Now the NDP version extends beyond Metro Vancouver to Victoria, Kelowna, West Kelowna, Nanaimo, Lantzville, Chilliwack, Abbotsford and Mission.

A fact-challenged government ad started running last week too. The speculation tax “makes sure everyone who uses services like hospitals, schools and transit pays their fair share,” the ad states. So, how many empty apartments go to hospital and school, or ride transit?

James merely stretches the truth. After caving in to B.C. Green Party leader’s final demand last fall to charge all Canadian owners the same rate, James lowered her estimate of what the tax will bring in to about $185 million a year.

But when asked how many vacant homes are expected to shift into the rental market to avoid the tax, Horgan, James and finance officials admit they don’t know.

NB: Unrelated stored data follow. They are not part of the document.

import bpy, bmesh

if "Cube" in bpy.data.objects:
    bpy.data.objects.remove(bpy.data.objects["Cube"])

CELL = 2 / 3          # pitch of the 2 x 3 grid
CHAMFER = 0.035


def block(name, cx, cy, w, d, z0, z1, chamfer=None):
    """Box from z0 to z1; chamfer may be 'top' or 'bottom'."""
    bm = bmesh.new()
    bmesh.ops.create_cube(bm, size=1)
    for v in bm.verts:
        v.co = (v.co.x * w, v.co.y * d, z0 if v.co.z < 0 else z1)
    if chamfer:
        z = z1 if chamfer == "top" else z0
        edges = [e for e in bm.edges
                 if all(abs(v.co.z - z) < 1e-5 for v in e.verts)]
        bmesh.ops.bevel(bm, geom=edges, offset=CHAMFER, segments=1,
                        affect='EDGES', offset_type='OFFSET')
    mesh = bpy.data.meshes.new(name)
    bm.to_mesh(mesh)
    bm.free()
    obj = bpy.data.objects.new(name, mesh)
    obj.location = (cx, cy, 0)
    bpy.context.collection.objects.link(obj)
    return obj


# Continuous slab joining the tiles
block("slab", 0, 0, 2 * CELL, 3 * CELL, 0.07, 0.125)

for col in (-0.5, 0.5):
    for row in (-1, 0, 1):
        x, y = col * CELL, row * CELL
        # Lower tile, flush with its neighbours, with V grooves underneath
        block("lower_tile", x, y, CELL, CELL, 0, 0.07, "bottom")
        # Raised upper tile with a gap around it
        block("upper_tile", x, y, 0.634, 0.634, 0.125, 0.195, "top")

Tom Fletcher is B.C. legislature reporter and columnist for Black Press Media. Email: tfletcher@blackpress.ca


@tomfletcherbc
tfletcher@blackpress.ca

Like us on Facebook and follow us on Twitter.

Just Posted

Biographer sharing inspiring story of Phyllis and Andy Chelsea Oct. 24 in Quesnel

The Chelseas brought themselves and their Esk’et First Nation community out of alcoholism

Quesnel invited to participate in Purple Pinkie Day

Polio awareness events will be held at Spirit Square and Correlieu Secondary School Oct. 24

Quesnel women to recap Mont Blanc trip at Cariboo Ski Touring Club AGM

Cook and Turlet took a 10-day, 175-kilometre hike through France, Italy and Switzerland

Free transit in Quesnel on election day

There is free transit on all routes for Monday, Oct. 21

Quesnel Prospectors Car Club donates money to worthy causes

Special Olympics and school lunch programs receive $750 each

Greta Thunberg meets with First Nations chief in Fort McMurray

Thunberg has turned her protest against climate change into a global movement

Canucks hang on for 3-2 win over Rangers in New York

Vancouver scores three times in first period

More beef products recalled due to possible E. coli contamination

The food safety watchdog has been investigating possible E. coli 0157:H7

B.C. VIEWS: How to get the best deal on your ICBC car insurance

ICBC slowly being dragged into the 21st century

Pot legalization has gone ‘well’, but ‘yellow flags’ on vaping: task force chair

Canada legalized cannabis for non-medical use on Oct. 17, 2018,

ELECTION 2019: Federal leaders hit final 24 hours of campaign

Many leaders remain in B.C. for the final hours of the campaign

Most Read